Vaiagae said a separate victim reported that Propst indecently exposed his private parts to her in a car while she was a student at NMC and he was an NMC employee. Vaiagae said the victim reported this violation to NMC, but later investigations noted that no report was provided to the Department of Public Safety.
She said another NMC student reported having a sexual relationship with Propst while he was an employee of the college.
Most disturbingly, Vaiagae said, one victim reported that when she was only 14 years old, Propst was intoxicated and attempted to “touch” her but she screamed and resisted his assault.
Vaiagae said the AG’s memorandum noted that the CNMI’s laws regarding sexual offenses 20 years ago were quite different from today.
Ultimately, she said, the OAG declined prosecution, not because the information did not warrant it but because “those incidents that potentially establish probable cause to believe sexual crimes occurred, the passage of substantial time, expiration of the statute of limitations, and the desire of the victims for confidentiality weighs against prosecution.”
Vaiagae said that, while the legal standard for prosecuting these offenses may have its limitations, “there certainly should not be limitations in the system of governance to weigh the ethics and morality of an individual who has consistently, repeatedly, and dangerously demonstrated his propensity to be a sexual predator of young women in the community.”
“Predators such as Edwin Propst are the epitome of what advocates against sexual assault fight against,” she said.
Vaiagae said that through his position of power as a high school teacher, college employee, and now as a member of the CNMI House of Representatives, Propst has abused his authority and exercised his authority to coerce and silence his victims.
“We as a community must stand up to individuals such as Propst and hold them accountable for their crimes against the morals and ethical standards of our Commonwealth,” she said.
Vaiagae said that, upon hearing from community members of their concerns and frustrations regarding Propst’s actions and abuses, she promised that she would do something about it. “While I was not given the opportunity to serve the Precinct 3 community in this last election, I intend to keep this promise,” she said.

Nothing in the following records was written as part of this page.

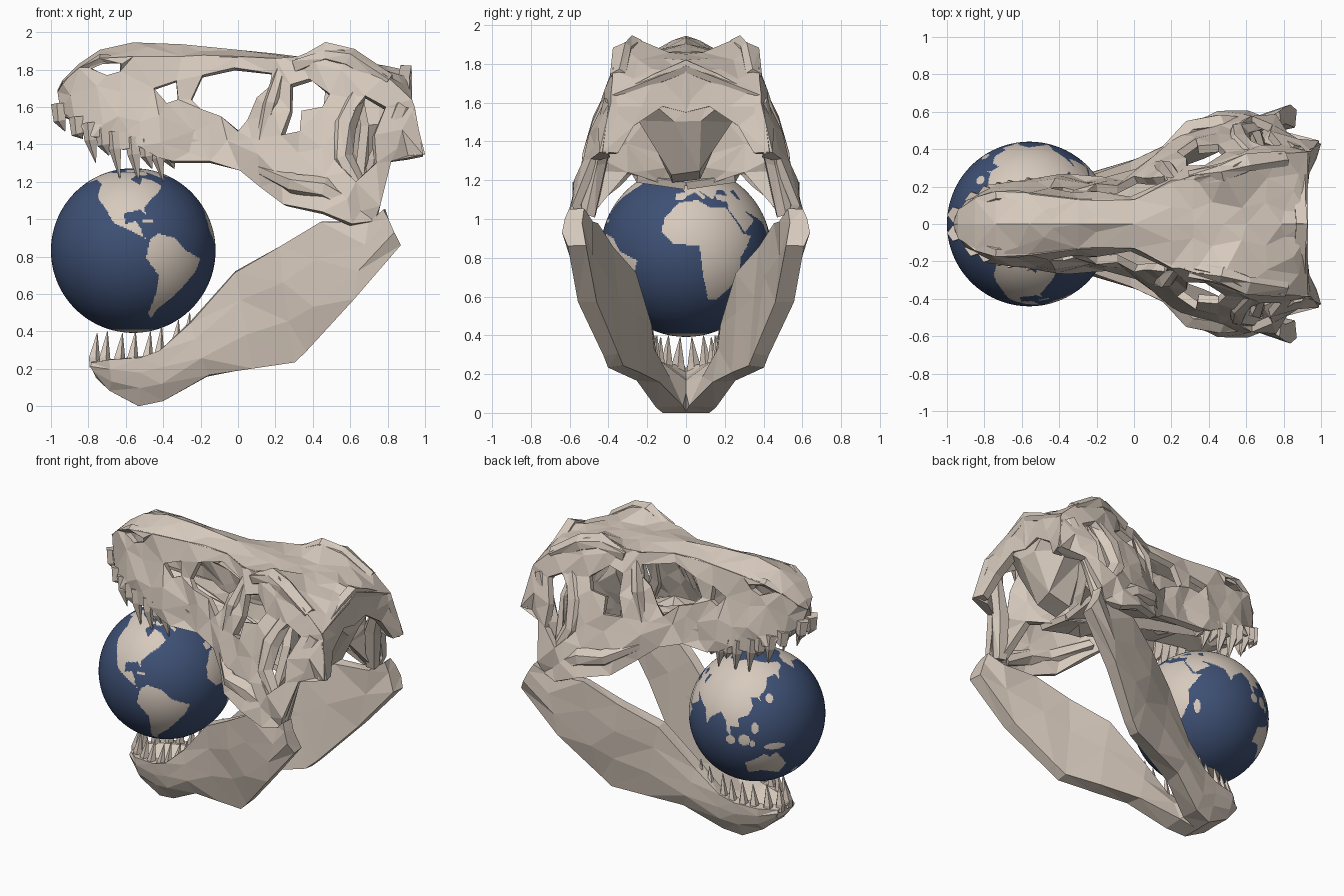
import bpy, bmesh, math, random
from mathutils import Vector
from mathutils.geometry import delaunay_2d_cdt

if "Cube" in bpy.data.objects:
    bpy.data.objects.remove(bpy.data.objects["Cube"])

random.seed(4)


def material(name, rgb):
    m = bpy.data.materials.new(name)
    m.diffuse_color = (*rgb, 1)
    m.use_nodes = True
    m.node_tree.nodes["Principled BSDF"].inputs["Base Color"].default_value = m.diffuse_color
    return m


BONE = material("bone", (0.68, 0.59, 0.51))
OCEAN = material("ocean_blue", (0.048, 0.08, 0.175))


def finish(bm, name, thick=0, mirror=True):
    me = bpy.data.meshes.new(name)
    bm.to_mesh(me)
    bm.free()
    me.materials.append(BONE)
    ob = bpy.data.objects.new(name, me)
    bpy.context.collection.objects.link(ob)
    if thick:
        s = ob.modifiers.new("thickness", 'SOLIDIFY')
        s.thickness, s.offset = thick, -1
    if mirror:
        m = ob.modifiers.new("mirror", 'MIRROR')
        m.use_axis = (False, True, False)
        m.use_mirror_merge = False
    return ob


def inside(u, v, poly):
    hit = False
    for (a, b), (c, d) in zip(poly, poly[1:] + poly[:1]):
        if (b > v) != (d > v) and u < a + (v - b) * (c - a) / (d - b):
            hit = not hit
    return hit


def panel(name, outline, holes, place, thick, step=0.13):
    """Faceted sheet: flat outline with holes, bent into space by place(u, v)."""
    pts, edges = [], []
    for loop in [outline] + holes:
        n = len(pts)
        pts += [Vector(p) for p in loop]
        edges += [(n + i, n + (i + 1) % len(loop)) for i in range(len(loop))]

    def solid(u, v):
        return inside(u, v, outline) and not any(inside(u, v, h) for h in holes)
    us, vs = zip(*outline)
    for i in range(int((max(us) - min(us)) / step) + 1):
        for j in range(int((max(vs) - min(vs)) / step) + 1):
            p = Vector((min(us) + (i + random.random()) * step, min(vs) + (j + random.random()) * step))
            if solid(*p) and all((p - q).length > step * 0.5 for q in pts):
                pts.append(p)
    co, _, faces = delaunay_2d_cdt(pts, edges, [], 0, 1e-5)[:3]
    bm = bmesh.new()
    verts = [bm.verts.new(place(p[0], p[1])) for p in co]
    for f in faces:
        c = sum((co[i] for i in f), Vector((0, 0))) / len(f)
        if solid(c[0], c[1]):
            bm.faces.new([verts[i] for i in f])
    bmesh.ops.delete(bm, geom=[v for v in bm.verts if not v.link_faces], context='VERTS')
    return finish(bm, name, thick)


def add_loft(bm, rings, jit=0.0):
    rows = []
    for ring in rings:
        row = []
        for p in ring:
            q = Vector(p) + Vector([random.uniform(-jit, jit) for _ in range(3)])
            q.z = max(q.z, 0)
            row.append(bm.verts.new(q))
        rows.append(row)
    n = len(rows[0])
    new = [bm.faces.new(rows[0]), bm.faces.new(rows[-1][::-1])]
    for a, b in zip(rows, rows[1:]):
        new += [bm.faces.new((a[i], b[i], b[(i + 1) % n], a[(i + 1) % n])) for i in range(n)]
    bmesh.ops.recalc_face_normals(bm, faces=new)
    bmesh.ops.triangulate(bm, faces=new)


def add_beam(bm, path, radii, sides=5, jit=0.0):
    path = [Vector(p) for p in path]
    whole = path[-1] - path[0]
    axis = Vector((1, 0, 0)) if abs(whole.x) > abs(whole.z) else Vector((0, 0, math.copysign(1, whole.z)))
    side = Vector((axis.z, 0, axis.x))
    rings = []
    for i, (p, r) in enumerate(zip(path, radii)):
        q = axis.rotation_difference(path[min(i + 1, len(path) - 1)] - path[max(i - 1, 0)])
        angles = [math.tau * k / sides for k in range(sides)]
        rings.append([p + q @ (side * r * math.cos(a) + axis.cross(side) * r * math.sin(a)) for a in angles])
    add_loft(bm, rings, jit)


# Skull stations: x, roof half width, lower half width, lower z, roof edge z, ridge z
SKULL = [(-.965, .01, .01, 1.64, 1.68, 1.69), (-.94, .08, .09, 1.57, 1.73, 1.74),
         (-.85, .13, .17, 1.50, 1.81, 1.83), (-.74, .16, .22, 1.45, 1.86, 1.905),
         (-.56, .16, .25, 1.39, 1.87, 1.945), (-.30, .13, .25, 1.35, 1.87, 1.935),
         (0, .13, .28, 1.26, 1.87, 1.905), (.20, .22, .45, 1.11, 1.86, 1.885),
         (.32, .26, .56, 1.07, 1.87, 1.87), (.48, .27, .59, 1.03, 1.935, 1.86),
         (.60, .33, .59, .98, 1.89, 1.85), (.79, .38, .57, 1.05, 1.77, 1.82),
         (.93, .38, .44, 1.34, 1.64, 1.79)]


def station(x):
    x = min(max(x, SKULL[0][0]), SKULL[-1][0])
    for a, b in zip(SKULL, SKULL[1:]):
        if x <= b[0]:
            t = (x - a[0]) / (b[0] - a[0])
            return [p + (q - p) * t for p, q in zip(a, b)][1:]


def wall_at(x, z):
    yt, yb, zb, zt, _ = station(x)
    t = min(max((z - zb) / (zt - zb), 0), 1)
    y = yb + (yt - yb) * t ** 1.4
    return (x, -y + random.uniform(-.025, .025) * min(1, y * 4), z)


def roof_at(x, y):
    yt, _, _, ze, zc = station(x)
    f = min(abs(y) / yt, 1)
    return (x, y, zc + (ze - zc) * f ** 1.5 + (random.uniform(-.02, .004) if 0 < f < .98 else 0))


# Side of the skull with its openings
side_outline = [(-.95, 1.58), (-.87, 1.52), (-.78, 1.44), (-.70, 1.44), (-.62, 1.37), (-.53, 1.39), (-.43, 1.33),
                (-.35, 1.31), (-.15, 1.31), (.01, 1.26), (.12, 1.17), (.24, 1.08), (.45, 1.04), (.61, .975),
                (.73, .99), (.76, 1.07), (.82, 1.31), (.99, 1.345), (.945, 1.60)]
side_outline += [(r[0], r[4]) for r in reversed(SKULL)]
nostril = [(-.80, 1.81), (-.70, 1.77), (-.63, 1.79), (-.62, 1.83), (-.72, 1.84)]
snout_opening = [(-.45, 1.70), (-.33, 1.74), (-.32, 1.64), (-.38, 1.62)]
cheek_opening = [(-.25, 1.64), (-.19, 1.77), (-.02, 1.81), (.18, 1.78), (.17, 1.71), (.10, 1.65),
                 (.05, 1.53), (0, 1.47), (-.09, 1.55), (-.20, 1.59)]
eye_socket = [(.28, 1.72), (.38, 1.75), (.49, 1.67), (.45, 1.60), (.34, 1.58), (.33, 1.47), (.23, 1.45), (.28, 1.58)]
temple_opening = [(.52, 1.32), (.57, 1.52), (.68, 1.66), (.79, 1.60), (.73, 1.45), (.74, 1.30), (.63, 1.20)]
panel("skull_side", side_outline, [nostril, snout_opening, cheek_opening, eye_socket, temple_opening], wall_at, .045)

# Roof, palate, back plate and inner bulkhead
panel("skull_roof", [(r[0], 0) for r in SKULL] + [(r[0], r[1]) for r in reversed(SKULL)], [], roof_at, .035)
panel("palate", [(-.92, 0), (-.90, .08), (-.70, .18), (-.30, .22), (0, .24), (.30, .30), (.58, .25), (.58, 0)], [],
      lambda x, y: (x, y, 1.48 - max(0, x + .5) * .27 + .6 * max(0, -.75 - x)
                    + (random.uniform(0, .06) if y else 0)), .04, .15)
panel("skull_back", [(0, 1.82), (.16, 1.75), (.33, 1.66), (.40, 1.58), (.43, 1.345), (.35, 1.34), (.27, 1.48),
                     (.12, 1.58), (0, 1.55)], [],
      lambda y, z: (.92 + .19 * max(0, 1.76 - z) * (y / .43) + random.uniform(-.02, .01), y, z), .06)
panel("inner_bulkhead", [(0, 1.20), (.12, 1.18), (.30, 1.24), (.47, 1.04), (.50, 1.25), (.41, 1.50), (.28, 1.75),
                         (0, 1.75)], [],
      lambda y, z: (.55 + .3 * y + (random.uniform(-.03, .03) if y else 0), y, z), .05)

# Braincase
bm = bmesh.new()
add_loft(bm, [[(x, -w, z1), (x, -w * 1.2, (z0 + z1) / 2), (x, -w * .4, z0), (x, w * .4, z0),
               (x, w * 1.2, (z0 + z1) / 2), (x, w, z1)]
              for x, w, z0, z1 in [(.46, .10, 1.40, 1.78), (.60, .17, 1.20, 1.80), (.76, .20, 1.24, 1.77),
                                   (.91, .16, 1.50, 1.72)]], .015)
finish(bm, "braincase", mirror=False)

# Struts and bosses that thicken the skull sides
for name, path, r in [
        ("temple_strut", [(.66, .35, 1.72), (.57, .44, 1.50), (.56, .49, 1.32), (.68, .52, 1.08)], .055),
        ("jaw_hinge_strut", [(.71, .51, 1.02), (.75, .45, 1.30), (.87, .38, 1.60)], .06),
        ("eye_front_strut", [(.22, .22, 1.80), (.18, .29, 1.62), (.12, .31, 1.42)], .05),
        ("brow_ridge", [(.30, .25, 1.82), (.48, .27, 1.885), (.60, .32, 1.86), (.80, .35, 1.73)], .055),
        ("cheek_bone", [(.10, .30, 1.27), (.30, .50, 1.19), (.46, .535, 1.16), (.63, .54, 1.06)], .06)]:
    bm = bmesh.new()
    add_beam(bm, path, [r * .7] + [r] * (len(path) - 2) + [r * .7], 6, .012)
    finish(bm, name)

# Lower jaw: bottom x z, top x z, bottom y, top y, inner bottom y
JAW = [(-.765, .15, -.79, .24, .05, .08, 0), (-.685, .08, -.68, .25, .11, .17, 0),
       (-.535, 0, -.52, .26, .12, .20, 0), (-.40, .03, -.42, .29, .15, .22, .01),
       (-.16, .16, -.25, .45, .25, .25, .14), (.08, .20, -.015, .72, .33, .33, .24),
       (.305, .24, .22, .85, .40, .44, .32), (.37, .30, .45, .98, .43, .52, .35),
       (.62, .57, .70, .98, .55, .55, .46), (.865, .86, .78, 1.055, .61, .60, .52)]
rings = []
for bx, bz, tx, tz, yb, yt, yi in JAW:
    def mid(t, y):
        return (bx + (tx - bx) * t, y, bz + (tz - bz) * t)
    chin = yi == 0
    rings.append([(bx, yb, bz), mid(.35, yb + (yt - yb) * .35 + .03), mid(.7, yb + (yt - yb) * .7 + .025),
                  (tx, yt, tz), (tx, max(yt - .07, 0), tz), mid(.6, -.01 if chin else (yi + yt - .06) / 2),
                  (bx, yi - .01 * chin, bz)])
bm = bmesh.new()
add_loft(bm, rings, .008)
finish(bm, "lower_jaw")

# Teeth
bm = bmesh.new()
for x, tip in [(-.935, 1.47), (-.84, 1.43), (-.77, 1.30), (-.70, 1.34), (-.64, 1.21), (-.54, 1.20),
               (-.47, 1.27), (-.41, 1.20), (-.35, 1.27)]:
    _, y, z, _, _ = station(x)
    y = max(y - .045, .04)
    add_beam(bm, [(x - .02, y, z + .05), (x - .015, y + .01, z - .04), (x + .01, y, tip)], [.045, .036, .002], 5)
finish(bm, "upper_teeth")
bm = bmesh.new()
for x, y, tip in [(-.765, .04, .39), (-.71, .10, .40), (-.63, .14, .39), (-.56, .16, .40),
                  (-.48, .17, .40), (-.42, .18, .43), (-.33, .20, .46), (-.27, .21, .50)]:
    z = .21 if x < -.4 else .28
    add_beam(bm, [(x, y, z), (x - .005, y, z + .05), (x + .012, y - .01, tip)], [.036, .032, .002], 5)
finish(bm, "lower_teeth")

# Globe: coast outlines in degrees of longitude and latitude
north_america = [(-168, 66), (-156, 71), (-125, 70), (-95, 72), (-82, 68), (-94, 60), (-82, 53), (-77, 62),
                 (-65, 59), (-56, 52), (-66, 44), (-75, 38), (-81, 31), (-80, 25), (-84, 30), (-97, 27), (-96, 19),
                 (-88, 21), (-84, 15), (-83, 9), (-78, 7), (-92, 14), (-105, 20), (-112, 30), (-124, 40),
                 (-130, 54), (-150, 60), (-165, 55)]
south_america = [(-78, 8), (-72, 12), (-60, 9), (-50, 0), (-35, -6), (-39, -15), (-48, -26), (-58, -38), (-66, -46),
                 (-68, -55), (-74, -50), (-71, -30), (-71, -18), (-81, -5)]
greenland = [(-72, 78), (-30, 83), (-20, 72), (-42, 60), (-53, 68)]
africa = [(-6, 35), (10, 37), (20, 31), (33, 31), (43, 12), (51, 11), (40, -4), (40, -16), (33, -27), (26, -34),
          (18, -34), (12, -17), (9, 4), (-8, 5), (-17, 14), (-16, 23)]
eurasia = [(-9, 37), (-9, 43), (-1, 44), (-4, 48), (8, 54), (11, 54), (22, 55), (29, 60), (22, 61), (24, 65),
           (17, 61), (17, 57), (12, 56), (6, 59), (12, 66), (25, 71), (41, 67), (68, 69), (80, 73), (104, 77),
           (140, 73), (179, 69), (178, 64), (163, 60), (157, 52), (155, 58), (140, 56), (135, 45), (127, 39),
           (129, 35), (125, 38), (118, 38), (121, 31), (117, 23), (108, 20), (109, 12), (101, 12), (103, 2), (98, 8),
           (97, 16), (90, 22), (80, 15), (77, 8), (72, 20), (60, 25), (50, 29), (59, 22), (45, 13), (35, 29),
           (36, 36), (27, 37), (27, 41), (23, 38), (13, 45), (18, 40), (15, 38), (8, 44), (0, 40), (-2, 37)]
australia = [(114, -22), (122, -18), (131, -12), (136, -15), (142, -11), (153, -26), (148, -38), (138, -34),
             (129, -32), (116, -35)]
seas = [[(28, 42), (40, 41), (38, 46), (31, 46)], [(47, 45), (53, 46), (53, 37), (49, 38)]]
islands = [(47, -19, 3, 6), (-2, 54, 3, 4), (-19, 65, 5, 2), (138, 37, 4, 4), (114, 1, 5, 5), (102, 0, 4, 4),
           (121, -2, 2, 3), (140, -5, 9, 3), (123, 12, 3, 5), (172, -42, 4, 4), (-79, 21, 4, 1.5),
           (-72, 70, 10, 4), (-95, 76, 18, 3)]
lands = [north_america, south_america, greenland, africa, eurasia, australia]


def is_land(lon, lat):
    if lat < -74 or any(((lon - a) / c) ** 2 + ((lat - b) / d) ** 2 < 1 for a, b, c, d in islands):
        return True
    return any(inside(lon, lat, p) for p in lands) and not any(inside(lon, lat, p) for p in seas)


bm = bmesh.new()
bmesh.ops.create_uvsphere(bm, u_segments=360, v_segments=180, radius=.44)
for f in bm.faces:
    c = f.calc_center_median()
    lat = math.degrees(math.asin(max(-1, min(1, c.z / c.length))))
    f.material_index = 0 if is_land(math.degrees(math.atan2(c.y, c.x)), lat) else 1
    f.smooth = True
globe = finish(bm, "globe", mirror=False)
globe.data.materials.append(OCEAN)
globe.location = (-.56, 0, .832)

The special election was later won by Corina L. Magofna of the Democratic Party.